What to work on = Line by line, copy the records below exactly.
___ Source information ___
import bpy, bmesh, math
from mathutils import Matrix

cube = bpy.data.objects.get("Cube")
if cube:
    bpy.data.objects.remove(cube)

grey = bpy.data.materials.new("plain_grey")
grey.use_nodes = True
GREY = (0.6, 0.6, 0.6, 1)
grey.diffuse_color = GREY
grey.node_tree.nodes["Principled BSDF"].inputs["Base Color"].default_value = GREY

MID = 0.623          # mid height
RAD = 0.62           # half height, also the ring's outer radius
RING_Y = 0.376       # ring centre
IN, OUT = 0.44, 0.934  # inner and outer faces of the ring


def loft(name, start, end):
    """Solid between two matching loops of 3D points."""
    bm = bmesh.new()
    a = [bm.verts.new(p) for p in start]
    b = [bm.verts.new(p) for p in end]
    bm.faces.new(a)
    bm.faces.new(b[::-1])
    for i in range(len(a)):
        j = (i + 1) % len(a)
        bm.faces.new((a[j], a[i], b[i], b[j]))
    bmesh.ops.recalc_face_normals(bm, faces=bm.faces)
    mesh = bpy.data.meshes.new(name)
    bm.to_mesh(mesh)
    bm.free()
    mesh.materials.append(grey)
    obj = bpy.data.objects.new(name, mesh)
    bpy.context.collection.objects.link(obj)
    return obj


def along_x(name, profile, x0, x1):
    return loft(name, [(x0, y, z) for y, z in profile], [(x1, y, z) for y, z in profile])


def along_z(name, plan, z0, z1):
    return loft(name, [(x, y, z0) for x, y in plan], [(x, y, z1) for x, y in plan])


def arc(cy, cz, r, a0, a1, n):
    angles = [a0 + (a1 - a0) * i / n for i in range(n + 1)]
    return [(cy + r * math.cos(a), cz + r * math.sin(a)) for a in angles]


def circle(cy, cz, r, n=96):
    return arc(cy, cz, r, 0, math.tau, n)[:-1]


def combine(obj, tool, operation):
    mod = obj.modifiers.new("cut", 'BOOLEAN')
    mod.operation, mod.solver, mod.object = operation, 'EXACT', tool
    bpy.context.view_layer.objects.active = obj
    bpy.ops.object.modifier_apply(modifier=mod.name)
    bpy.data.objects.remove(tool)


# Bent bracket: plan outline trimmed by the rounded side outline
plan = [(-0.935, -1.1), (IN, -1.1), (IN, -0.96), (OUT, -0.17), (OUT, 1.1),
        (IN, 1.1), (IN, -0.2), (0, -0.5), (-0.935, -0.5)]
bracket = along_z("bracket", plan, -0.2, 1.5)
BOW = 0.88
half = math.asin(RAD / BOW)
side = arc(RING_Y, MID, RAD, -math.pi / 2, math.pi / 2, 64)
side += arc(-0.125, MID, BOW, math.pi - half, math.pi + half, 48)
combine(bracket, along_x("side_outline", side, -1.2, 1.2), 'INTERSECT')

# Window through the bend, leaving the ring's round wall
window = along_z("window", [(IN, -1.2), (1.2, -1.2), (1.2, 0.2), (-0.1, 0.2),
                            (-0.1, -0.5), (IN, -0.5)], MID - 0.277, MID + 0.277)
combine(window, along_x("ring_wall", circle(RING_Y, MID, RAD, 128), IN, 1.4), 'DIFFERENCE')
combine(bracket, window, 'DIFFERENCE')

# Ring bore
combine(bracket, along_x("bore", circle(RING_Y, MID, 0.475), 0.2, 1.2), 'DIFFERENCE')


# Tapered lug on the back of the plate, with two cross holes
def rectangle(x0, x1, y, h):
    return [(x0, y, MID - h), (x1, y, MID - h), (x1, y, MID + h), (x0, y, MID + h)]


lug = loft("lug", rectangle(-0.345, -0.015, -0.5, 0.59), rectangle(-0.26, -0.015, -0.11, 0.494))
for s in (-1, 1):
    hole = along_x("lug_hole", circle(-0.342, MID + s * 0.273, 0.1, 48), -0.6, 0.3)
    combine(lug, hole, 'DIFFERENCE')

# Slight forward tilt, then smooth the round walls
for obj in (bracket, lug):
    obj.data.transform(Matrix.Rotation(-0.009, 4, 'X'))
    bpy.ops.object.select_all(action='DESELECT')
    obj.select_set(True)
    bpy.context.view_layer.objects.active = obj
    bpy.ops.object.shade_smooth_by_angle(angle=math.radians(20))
___
Reply to the exercise =
import bpy, bmesh, math
from mathutils import Matrix

cube = bpy.data.objects.get("Cube")
if cube:
    bpy.data.objects.remove(cube)

grey = bpy.data.materials.new("plain_grey")
grey.use_nodes = True
GREY = (0.6, 0.6, 0.6, 1)
grey.diffuse_color = GREY
grey.node_tree.nodes["Principled BSDF"].inputs["Base Color"].default_value = GREY

MID = 0.623          # mid height
RAD = 0.62           # half height, also the ring's outer radius
RING_Y = 0.376       # ring centre
IN, OUT = 0.44, 0.934  # inner and outer faces of the ring


def loft(name, start, end):
    """Solid between two matching loops of 3D points."""
    bm = bmesh.new()
    a = [bm.verts.new(p) for p in start]
    b = [bm.verts.new(p) for p in end]
    bm.faces.new(a)
    bm.faces.new(b[::-1])
    for i in range(len(a)):
        j = (i + 1) % len(a)
        bm.faces.new((a[j], a[i], b[i], b[j]))
    bmesh.ops.recalc_face_normals(bm, faces=bm.faces)
    mesh = bpy.data.meshes.new(name)
    bm.to_mesh(mesh)
    bm.free()
    mesh.materials.append(grey)
    obj = bpy.data.objects.new(name, mesh)
    bpy.context.collection.objects.link(obj)
    return obj


def along_x(name, profile, x0, x1):
    return loft(name, [(x0, y, z) for y, z in profile], [(x1, y, z) for y, z in profile])


def along_z(name, plan, z0, z1):
    return loft(name, [(x, y, z0) for x, y in plan], [(x, y, z1) for x, y in plan])


def arc(cy, cz, r, a0, a1, n):
    angles = [a0 + (a1 - a0) * i / n for i in range(n + 1)]
    return [(cy + r * math.cos(a), cz + r * math.sin(a)) for a in angles]


def circle(cy, cz, r, n=96):
    return arc(cy, cz, r, 0, math.tau, n)[:-1]


def combine(obj, tool, operation):
    mod = obj.modifiers.new("cut", 'BOOLEAN')
    mod.operation, mod.solver, mod.object = operation, 'EXACT', tool
    bpy.context.view_layer.objects.active = obj
    bpy.ops.object.modifier_apply(modifier=mod.name)
    bpy.data.objects.remove(tool)


# Bent bracket: plan outline trimmed by the rounded side outline
plan = [(-0.935, -1.1), (IN, -1.1), (IN, -0.96), (OUT, -0.17), (OUT, 1.1),
        (IN, 1.1), (IN, -0.2), (0, -0.5), (-0.935, -0.5)]
bracket = along_z("bracket", plan, -0.2, 1.5)
BOW = 0.88
half = math.asin(RAD / BOW)
side = arc(RING_Y, MID, RAD, -math.pi / 2, math.pi / 2, 64)
side += arc(-0.125, MID, BOW, math.pi - half, math.pi + half, 48)
combine(bracket, along_x("side_outline", side, -1.2, 1.2), 'INTERSECT')

# Window through the bend, leaving the ring's round wall
window = along_z("window", [(IN, -1.2), (1.2, -1.2), (1.2, 0.2), (-0.1, 0.2),
                            (-0.1, -0.5), (IN, -0.5)], MID - 0.277, MID + 0.277)
combine(window, along_x("ring_wall", circle(RING_Y, MID, RAD, 128), IN, 1.4), 'DIFFERENCE')
combine(bracket, window, 'DIFFERENCE')

# Ring bore
combine(bracket, along_x("bore", circle(RING_Y, MID, 0.475), 0.2, 1.2), 'DIFFERENCE')


# Tapered lug on the back of the plate, with two cross holes
def rectangle(x0, x1, y, h):
    return [(x0, y, MID - h), (x1, y, MID - h), (x1, y, MID + h), (x0, y, MID + h)]


lug = loft("lug", rectangle(-0.345, -0.015, -0.5, 0.59), rectangle(-0.26, -0.015, -0.11, 0.494))
for s in (-1, 1):
    hole = along_x("lug_hole", circle(-0.342, MID + s * 0.273, 0.1, 48), -0.6, 0.3)
    combine(lug, hole, 'DIFFERENCE')

# Slight forward tilt, then smooth the round walls
for obj in (bracket, lug):
    obj.data.transform(Matrix.Rotation(-0.009, 4, 'X'))
    bpy.ops.object.select_all(action='DESELECT')
    obj.select_set(True)
    bpy.context.view_layer.objects.active = obj
    bpy.ops.object.shade_smooth_by_angle(angle=math.radians(20))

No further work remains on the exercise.